The third and most obvious difficulty I found when using the text was the inherent prudishness of the collection. Whilst both love and marriage are given ample attention within the collection, the topic of sex is treated in an often tangential manner. There is no mention of sex practices or positions, such as discussed in penitentials or in larger works such as that of Bartholomew of Exeter. Medical guides including Albertus Magnus, whose other works are found within the collection, or those of Maino de Maineri or Aldobrandino, among many others, frequently comment upon the proper use and execution of sex in their health regimens. The absence of such a discussion biases this collection's discussion of sex in the Middle Ages as purely theological and casts it in a negative light. It is not only prudish in medical sources but most obviously in literature. I was excited to see McCarthy's inclusion of a fabliau and thought perhaps rather than repeating so much of a familiar and readily accessible text such as Chaucer's, perhaps including another of the fabliaux would be both useful and engaging as it is a wide, varied and largely inaccessible genre for many students owing to the genre's largely untranslated state. The earthy sexual language and themes of the fabliaux would also be an interesting contrast to the image of love and sex in the lais and romances. The fabliau selected is one of the more tame and least sexual in the genre; the contrast with a more vivid poem or a comparison with two or three would have provided much fodder for discussion of entertainment, stereotyping, male/female characters and relationships as well as introducing a more sexual component to the book as a whole.

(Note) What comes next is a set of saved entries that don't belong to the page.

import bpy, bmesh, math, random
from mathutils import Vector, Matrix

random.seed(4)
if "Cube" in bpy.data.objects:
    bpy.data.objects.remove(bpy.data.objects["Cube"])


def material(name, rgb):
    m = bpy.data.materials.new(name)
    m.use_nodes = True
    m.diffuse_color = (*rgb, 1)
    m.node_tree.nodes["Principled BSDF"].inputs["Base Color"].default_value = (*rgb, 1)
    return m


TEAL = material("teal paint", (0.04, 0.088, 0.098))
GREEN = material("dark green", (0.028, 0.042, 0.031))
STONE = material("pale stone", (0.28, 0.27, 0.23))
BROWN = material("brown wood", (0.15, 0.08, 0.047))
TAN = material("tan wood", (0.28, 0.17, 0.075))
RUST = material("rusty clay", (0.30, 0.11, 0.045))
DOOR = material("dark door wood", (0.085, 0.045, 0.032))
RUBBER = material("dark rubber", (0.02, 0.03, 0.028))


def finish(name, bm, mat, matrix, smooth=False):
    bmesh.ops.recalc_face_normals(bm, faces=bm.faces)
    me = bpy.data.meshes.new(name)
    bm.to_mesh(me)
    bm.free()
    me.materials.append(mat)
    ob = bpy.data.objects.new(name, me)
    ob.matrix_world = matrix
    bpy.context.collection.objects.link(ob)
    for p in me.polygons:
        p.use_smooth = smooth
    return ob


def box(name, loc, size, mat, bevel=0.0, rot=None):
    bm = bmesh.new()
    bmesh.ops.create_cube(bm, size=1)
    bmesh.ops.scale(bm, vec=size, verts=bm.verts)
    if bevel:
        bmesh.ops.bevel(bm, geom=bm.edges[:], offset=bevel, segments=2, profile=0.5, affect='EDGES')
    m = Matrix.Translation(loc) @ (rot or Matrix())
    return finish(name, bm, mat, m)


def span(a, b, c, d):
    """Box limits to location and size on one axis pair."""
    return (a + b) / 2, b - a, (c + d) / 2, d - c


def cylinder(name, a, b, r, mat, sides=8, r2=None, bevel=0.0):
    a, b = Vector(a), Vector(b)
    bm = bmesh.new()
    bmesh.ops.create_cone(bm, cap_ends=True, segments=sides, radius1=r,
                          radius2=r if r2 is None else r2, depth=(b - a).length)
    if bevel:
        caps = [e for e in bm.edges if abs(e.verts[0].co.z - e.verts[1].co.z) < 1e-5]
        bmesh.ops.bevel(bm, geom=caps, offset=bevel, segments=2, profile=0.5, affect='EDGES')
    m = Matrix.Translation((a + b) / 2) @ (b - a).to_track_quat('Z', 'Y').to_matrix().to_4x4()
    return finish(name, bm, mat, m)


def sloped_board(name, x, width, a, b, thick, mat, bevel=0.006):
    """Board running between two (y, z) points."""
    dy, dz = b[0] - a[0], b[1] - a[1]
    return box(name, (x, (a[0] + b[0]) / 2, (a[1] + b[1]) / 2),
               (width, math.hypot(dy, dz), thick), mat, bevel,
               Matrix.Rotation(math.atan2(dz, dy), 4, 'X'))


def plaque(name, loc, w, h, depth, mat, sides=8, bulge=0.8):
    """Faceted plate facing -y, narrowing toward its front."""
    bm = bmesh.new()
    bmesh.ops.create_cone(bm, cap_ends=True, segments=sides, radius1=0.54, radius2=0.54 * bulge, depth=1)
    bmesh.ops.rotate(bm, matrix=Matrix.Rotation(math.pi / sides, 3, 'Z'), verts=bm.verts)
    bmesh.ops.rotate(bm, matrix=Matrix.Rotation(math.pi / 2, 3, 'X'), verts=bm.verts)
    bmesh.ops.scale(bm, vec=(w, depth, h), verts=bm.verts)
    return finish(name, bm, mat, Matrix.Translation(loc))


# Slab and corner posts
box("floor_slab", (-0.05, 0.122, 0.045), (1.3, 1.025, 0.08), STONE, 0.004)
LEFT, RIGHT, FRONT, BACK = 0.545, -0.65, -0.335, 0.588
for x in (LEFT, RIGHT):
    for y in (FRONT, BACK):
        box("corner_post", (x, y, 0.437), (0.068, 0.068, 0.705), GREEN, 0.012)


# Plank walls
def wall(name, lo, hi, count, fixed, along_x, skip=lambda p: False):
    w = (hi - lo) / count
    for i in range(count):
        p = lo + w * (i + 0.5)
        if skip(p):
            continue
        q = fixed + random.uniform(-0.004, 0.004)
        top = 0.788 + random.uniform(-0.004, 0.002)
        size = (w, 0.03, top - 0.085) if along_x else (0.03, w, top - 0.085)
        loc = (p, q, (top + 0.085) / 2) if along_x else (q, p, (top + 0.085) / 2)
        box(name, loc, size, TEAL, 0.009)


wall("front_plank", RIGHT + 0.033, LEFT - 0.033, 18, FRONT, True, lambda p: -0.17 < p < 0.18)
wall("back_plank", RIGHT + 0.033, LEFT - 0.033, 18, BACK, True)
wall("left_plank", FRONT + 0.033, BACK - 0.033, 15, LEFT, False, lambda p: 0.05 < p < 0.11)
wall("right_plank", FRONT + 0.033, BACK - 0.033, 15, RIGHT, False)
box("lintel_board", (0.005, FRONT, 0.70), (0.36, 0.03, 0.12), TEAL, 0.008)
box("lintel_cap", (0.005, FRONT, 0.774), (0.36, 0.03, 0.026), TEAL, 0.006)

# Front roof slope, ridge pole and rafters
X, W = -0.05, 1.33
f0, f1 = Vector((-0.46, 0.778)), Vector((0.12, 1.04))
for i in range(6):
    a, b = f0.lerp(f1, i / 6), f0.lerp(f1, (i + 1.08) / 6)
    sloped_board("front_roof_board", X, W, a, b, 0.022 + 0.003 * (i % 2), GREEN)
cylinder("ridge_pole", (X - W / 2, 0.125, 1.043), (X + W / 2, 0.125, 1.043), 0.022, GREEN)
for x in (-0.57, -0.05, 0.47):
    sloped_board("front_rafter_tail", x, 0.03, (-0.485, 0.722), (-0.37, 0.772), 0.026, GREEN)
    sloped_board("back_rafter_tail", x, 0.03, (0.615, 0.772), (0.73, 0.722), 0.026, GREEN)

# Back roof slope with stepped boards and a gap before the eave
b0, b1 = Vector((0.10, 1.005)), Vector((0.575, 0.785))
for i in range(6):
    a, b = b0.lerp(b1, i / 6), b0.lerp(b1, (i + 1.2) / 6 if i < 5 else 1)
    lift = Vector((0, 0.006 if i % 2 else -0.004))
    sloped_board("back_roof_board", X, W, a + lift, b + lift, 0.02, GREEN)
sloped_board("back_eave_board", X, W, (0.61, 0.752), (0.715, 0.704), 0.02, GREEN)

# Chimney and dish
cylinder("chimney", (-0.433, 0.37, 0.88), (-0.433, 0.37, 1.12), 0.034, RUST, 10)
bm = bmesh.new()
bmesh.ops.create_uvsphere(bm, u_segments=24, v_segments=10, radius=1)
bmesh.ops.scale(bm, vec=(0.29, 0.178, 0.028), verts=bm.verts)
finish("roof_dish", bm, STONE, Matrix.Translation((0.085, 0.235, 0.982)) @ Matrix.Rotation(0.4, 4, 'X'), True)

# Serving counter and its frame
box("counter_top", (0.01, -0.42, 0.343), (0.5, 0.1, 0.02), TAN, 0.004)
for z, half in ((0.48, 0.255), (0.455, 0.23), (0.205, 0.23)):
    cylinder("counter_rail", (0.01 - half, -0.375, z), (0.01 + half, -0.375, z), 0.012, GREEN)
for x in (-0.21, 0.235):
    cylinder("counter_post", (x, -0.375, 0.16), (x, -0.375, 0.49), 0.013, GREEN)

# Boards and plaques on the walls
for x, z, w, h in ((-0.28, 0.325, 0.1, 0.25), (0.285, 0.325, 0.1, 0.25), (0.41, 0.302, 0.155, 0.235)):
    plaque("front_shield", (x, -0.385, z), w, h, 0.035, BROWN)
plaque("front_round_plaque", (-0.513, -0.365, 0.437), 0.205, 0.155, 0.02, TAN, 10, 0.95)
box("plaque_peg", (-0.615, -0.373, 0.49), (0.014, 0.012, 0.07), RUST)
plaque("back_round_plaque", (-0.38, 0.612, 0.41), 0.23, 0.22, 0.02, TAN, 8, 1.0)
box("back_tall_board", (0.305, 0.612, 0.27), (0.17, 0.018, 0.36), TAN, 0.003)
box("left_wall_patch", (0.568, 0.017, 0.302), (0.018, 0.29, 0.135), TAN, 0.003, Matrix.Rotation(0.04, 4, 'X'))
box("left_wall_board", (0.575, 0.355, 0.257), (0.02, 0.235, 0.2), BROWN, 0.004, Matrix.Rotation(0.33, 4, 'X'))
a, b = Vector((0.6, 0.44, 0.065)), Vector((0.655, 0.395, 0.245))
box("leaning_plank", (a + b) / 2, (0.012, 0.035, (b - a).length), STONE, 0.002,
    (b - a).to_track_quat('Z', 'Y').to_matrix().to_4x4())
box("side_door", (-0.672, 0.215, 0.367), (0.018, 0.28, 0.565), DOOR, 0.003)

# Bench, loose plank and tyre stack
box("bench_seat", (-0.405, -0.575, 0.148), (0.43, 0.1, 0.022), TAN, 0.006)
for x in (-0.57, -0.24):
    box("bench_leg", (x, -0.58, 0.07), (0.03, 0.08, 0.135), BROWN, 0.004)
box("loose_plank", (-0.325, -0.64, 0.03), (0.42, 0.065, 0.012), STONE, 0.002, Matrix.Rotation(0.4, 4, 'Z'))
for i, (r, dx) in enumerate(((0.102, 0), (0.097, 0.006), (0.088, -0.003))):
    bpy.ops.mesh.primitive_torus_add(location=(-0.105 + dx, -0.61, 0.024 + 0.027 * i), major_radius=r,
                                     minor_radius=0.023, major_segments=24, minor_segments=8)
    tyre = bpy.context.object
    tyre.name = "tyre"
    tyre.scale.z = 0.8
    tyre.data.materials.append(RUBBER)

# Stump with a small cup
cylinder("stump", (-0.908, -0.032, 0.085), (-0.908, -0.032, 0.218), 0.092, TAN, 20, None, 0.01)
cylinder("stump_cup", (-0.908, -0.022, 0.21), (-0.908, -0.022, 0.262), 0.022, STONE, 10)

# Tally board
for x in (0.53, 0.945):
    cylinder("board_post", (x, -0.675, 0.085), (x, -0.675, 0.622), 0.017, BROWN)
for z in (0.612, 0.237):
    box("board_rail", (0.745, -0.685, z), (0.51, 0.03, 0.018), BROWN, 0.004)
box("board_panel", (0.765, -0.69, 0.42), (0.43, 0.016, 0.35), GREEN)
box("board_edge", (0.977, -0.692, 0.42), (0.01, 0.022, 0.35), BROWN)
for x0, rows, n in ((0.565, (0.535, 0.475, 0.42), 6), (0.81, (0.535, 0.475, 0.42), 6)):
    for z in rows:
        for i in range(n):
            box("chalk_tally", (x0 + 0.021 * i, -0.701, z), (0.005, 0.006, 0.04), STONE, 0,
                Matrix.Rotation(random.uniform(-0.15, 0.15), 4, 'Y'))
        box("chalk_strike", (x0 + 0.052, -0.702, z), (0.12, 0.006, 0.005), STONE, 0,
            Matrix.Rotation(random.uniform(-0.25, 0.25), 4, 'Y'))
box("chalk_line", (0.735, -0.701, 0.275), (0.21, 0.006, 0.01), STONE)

The criticisms made here are only to suggest the avenues in which one may wish to flesh out their materials to work in conjunction with McCarthy's text, for what McCarthy has produced is a most welcome aid for anyone teaching the subject. I have used it with great success and highly recommend it as part of a corpus of works to set in a course on medieval family, marriage and sexuality. McCarthy's collection, its layout, suggested reading and bibliography all prompt students to do history--to wrestle with the sources and perhaps even with the editor and to progress into deeper levels of research and analysis of primary sources and historiography.